There are plenty of reasons why in person Dungeons and Dragons groups fall apart; somebody moves far away from the rest of the group; everyone’s work schedules are incompatible and you can rarely find a time to meet; you and your friends all live in tiny apartments that can’t accommodate a whole group. Whatever your personal struggle is, playing D&D online can help!
Since the COVID-19 pandemic started, a lot of people have become more adept at using technology to stay in touch without ever leaving their homes. Discord, Skype, Zoom, Hangout, whatever you and your friends use to hang out online are the same platforms you can use to communicate while playing D&D.
Of course, convenience isn’t the only reason you should play D&D online instead of in person. There are a lot of other advantages that you might not even realize, and I’m going to run through some of them right now.
1. Jump Right Into Games
There is a lot of set up that is involved with playing D&D analog style. The DM needs to create dungeon maps, players need to print out their character sheets, there are rulebooks that need to be consulted, and so on.
Online platforms like D&D Beyond, Roll20, and Fantasy Grounds can really cut down on these time wasting aspects of playing in person. They keep all of the resources for the games stored, so all the players and the DM have to do is log on and jump right back in where they left off.
Certain platforms also allow you to purchase official maps, sourcebooks, and campaigns directly from Wizards of the Coast and other RPG publishers. This means no more frantically flipping through books when your players make a choice you weren’t expecting, you can just easily search up the resource you need and it is right there at your fingertips.
2. A Mini for Every Moment
Immersion is key to any Dungeons and Dragons game, and nothing breaks it quicker than having no idea what you’re supposed to be seeing. Many of the monsters in D&D are strange, even by traditional fantasy standards, and can be hard to picture for players.
Instead of spending five minutes trying to explain what a Flumph looks like, online platforms give you access to visual aids that you can use to represent the characters and monsters in the game.
TaleSpire and Tabletop Simulator allow you to use 3D models and maps to truly drop your players into the game setting.
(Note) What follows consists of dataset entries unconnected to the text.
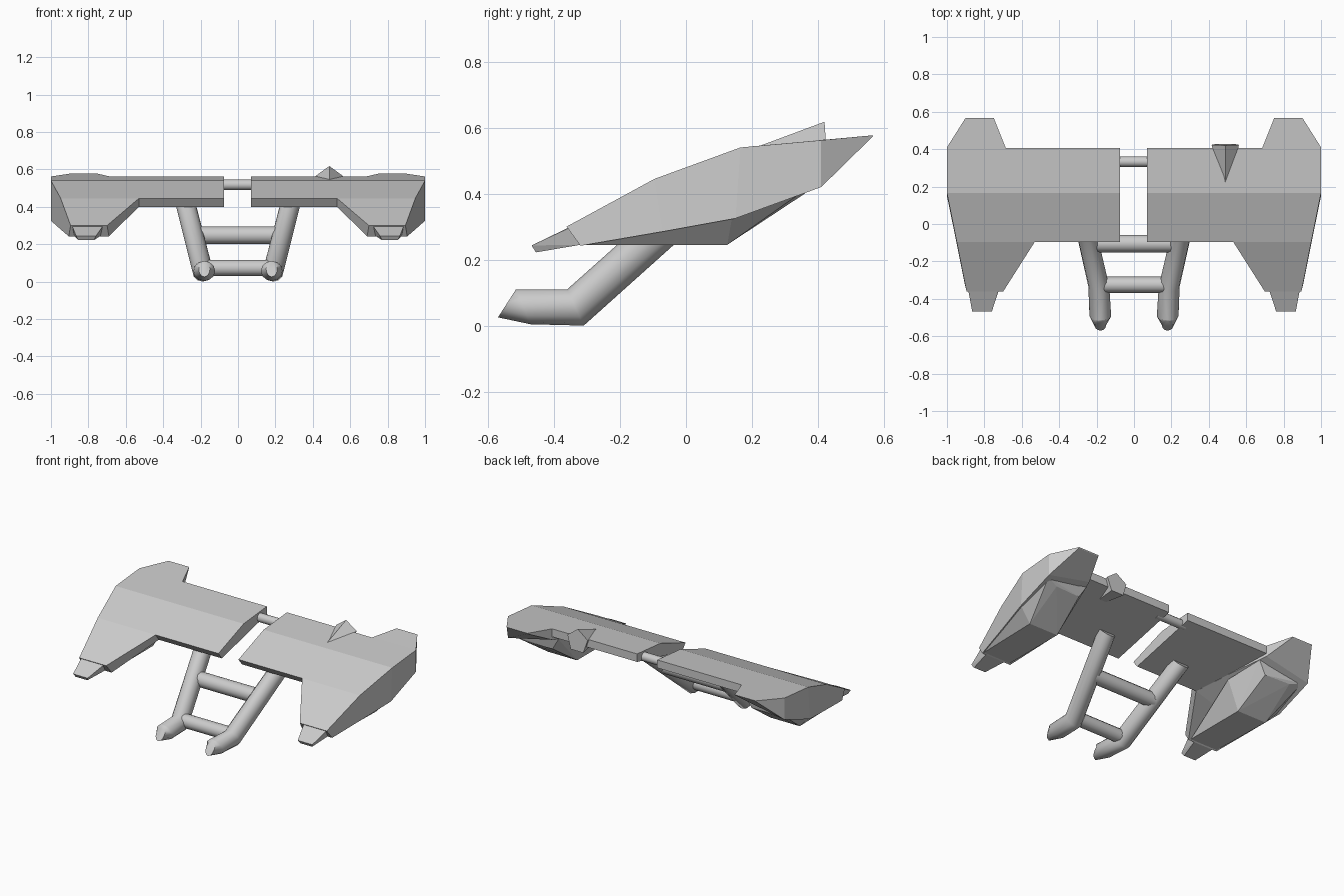
import bpy, bmesh
from math import cos, sin, pi
from mathutils import Vector

if "Cube" in bpy.data.objects:
    bpy.data.objects.remove(bpy.data.objects["Cube"])


def finish(name, bm, smooth=False):
    bmesh.ops.recalc_face_normals(bm, faces=bm.faces)
    me = bpy.data.meshes.new(name)
    bm.to_mesh(me)
    bm.free()
    ob = bpy.data.objects.new(name, me)
    bpy.context.collection.objects.link(ob)
    if smooth:
        bpy.ops.object.select_all(action='DESELECT')
        ob.select_set(True)
        bpy.context.view_layer.objects.active = ob
        bpy.ops.object.shade_smooth_by_angle(angle=0.7)
    return ob


def loft(name, rings, side=1, smooth=False):
    """Skin a list of equal-length point rings and cap both ends."""
    bm = bmesh.new()
    vs = [[bm.verts.new((x * side, y, z)) for x, y, z in r] for r in rings]
    n = len(rings[0])
    for a, b in zip(vs, vs[1:]):
        for i in range(n):
            j = (i + 1) % n
            bm.faces.new((a[i], a[j], b[j], b[i]))
    bm.faces.new(vs[0])
    bm.faces.new(vs[-1])
    return finish(name, bm, smooth)


def hull(name, pts, side=1):
    bm = bmesh.new()
    for x, y, z in pts:
        bm.verts.new((x * side, y, z))
    bmesh.ops.convex_hull(bm, input=bm.verts)
    return finish(name, bm)


def oval(c, u, v, n=12, start=0.0):
    c, u, v = Vector(c), Vector(u), Vector(v)
    return [c + u * cos(start + 2 * pi * i / n) + v * sin(start + 2 * pi * i / n)
            for i in range(n)]


def crossbar(name, half, y, z, r):
    loft(name, [oval((x, y, z), (0, r, 0), (0, 0, r)) for x in (-half, half)], smooth=True)


# Section of the inner panel (y, z)
panel = [(-.095, .445), (.165, .54), (.405, .562), (.405, .51), (-.06, .40)]

for label, side, x_in in (("right", 1, .07), ("left", -1, .075)):
    # Inner wing panel
    loft("inner_panel_" + label,
         [[(x_in, y, z) for y, z in panel],
          [(.53 + .31 * (y + .095), y, z) for y, z in panel]], side)

    # Outer wing, front to back: top inner, top outer, bottom outer, bottom inner
    loft("outer_wing_" + label, [
        [(.70, -.362, .30), (.895, -.362, .30), (.905, -.32, .242), (.69, -.32, .242)],
        [(.53, -.095, .445), (.948, -.095, .445), (.955, -.07, .285), (.53, -.06, .40)],
        [(.61, .165, .54), (1, .165, .54), (1, .15, .325), (.61, .165, .452)],
        [(.685, .405, .562), (1, .41, .562), (1, .41, .42), (.685, .405, .49)],
        [(.75, .568, .577), (.90, .568, .577), (.90, .565, .572), (.75, .565, .572)],
    ], side)

    # Angular pod under the outer wing
    hull("under_pod_" + label, [
        (.70, -.31, .245), (.90, -.31, .245), (.70, .125, .245), (.91, .125, .245),
        (.72, .35, .40), (.90, .36, .40), (.62, .13, .43), (.99, .14, .33),
        (.67, .36, .48), (.98, .38, .425), (.70, -.25, .29), (.91, -.25, .29)], side)

    # Tapered nozzle at the front of the wing
    hull("wing_nozzle_" + label, [
        (x, y, z) for y, xs, z in (
            (-.34, (.725, .885), .305), (-.36, (.725, .885), .293),
            (-.32, (.735, .875), .245), (-.468, (.76, .865), .243),
            (-.455, (.77, .855), .222)) for x in xs], side)

    # Bent strut with angled foot
    loft("strut_" + label, [
        oval((.18, -.543, .067), (.03, 0, 0), (0, .027, .042)),
        oval((.18, -.493, .057), (.058, 0, 0), (0, -.022, .053)),
        oval((.188, -.335, .055), (.056, 0, 0), (0, -.025, .055)),
        oval((.285, .09, .435), (.054, 0, 0), (0, -.038, .0425)),
    ], side, True)

# Crossbars and rear link
crossbar("upper_crossbar", .23, -.105, .248, .047)
crossbar("lower_crossbar", .18, -.325, .073, .043)
crossbar("rear_link", .11, .333, .518, .028)

# Five-sided cone on the back of the right wing
loft("rear_cone", [
    oval((.488, .425, .541), (.077, 0, 0), (0, -.005, .077), 5, pi / 2),
    oval((.488, .17, .505), (.012, 0, 0), (0, 0, .02), 5, pi / 2)])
Roll20 has illustrated 2D tokens, and allows you to import any of your own images for unlimited customization.
When you’re playing online, you don’t have to worry about being prepared for every eventuality as a DM, and as a player you will no longer be confused about what it is you’re fighting.
3. Automated Spells and Abilities
For newer players, keeping track of what your character can do at any given time can be tricky as you reach higher levels. Your character is gaining new abilities and spells all the time, and it can be hard to remember all of the resources at your disposal. For DMs this problem is even worse, as every new opponent the party faces has its own unique traits.
Luckily, most online platforms automate much of this process. Once your character sheet is filled out, it will automatically calculate your ability score modifiers, proficiency bonuses, and adjust any stats that your class specific abilities affect.
There are also great spell resources that can give you a quick explanation of the spell, or automate the process of casting it. This can save you a ton of time, and also ensure you’re playing your character to their full potential.
4. Roleplay Safe Environment
New players, especially those without experience with improv or acting, can feel very uncomfortable about roleplaying a character for the first time. Doing so for the first time in person can be intimidating, and might leave that person with a bad impression of the game or thinking it’s not for them.
By allowing players to join in from the comfort of their own home, and with the separation of the screen, playing online can help lessen some of the anxiety around roleplay. This can be especially helpful when playing games with new friends who you might not be as comfortable around yet.
5. Music, Sound Effects, and More!
Also related to players’ immersion in the game, playing online can allow you to incorporate technology into the game in a way that enhances the experience.
Are you describing the creepy cave that your party is exploring? Maybe have some echoing water droplets playing in the background to give a sense of the size and emptiness of the space. You can also play some low creepy music in the background to build the tension as players make their way through the map.
This also allows players to get creative and share their own creative works to enhance the game. In character journals, illustrations, or even custom songs for bard characters are all ways your players can express themselves and make the game that much more personal.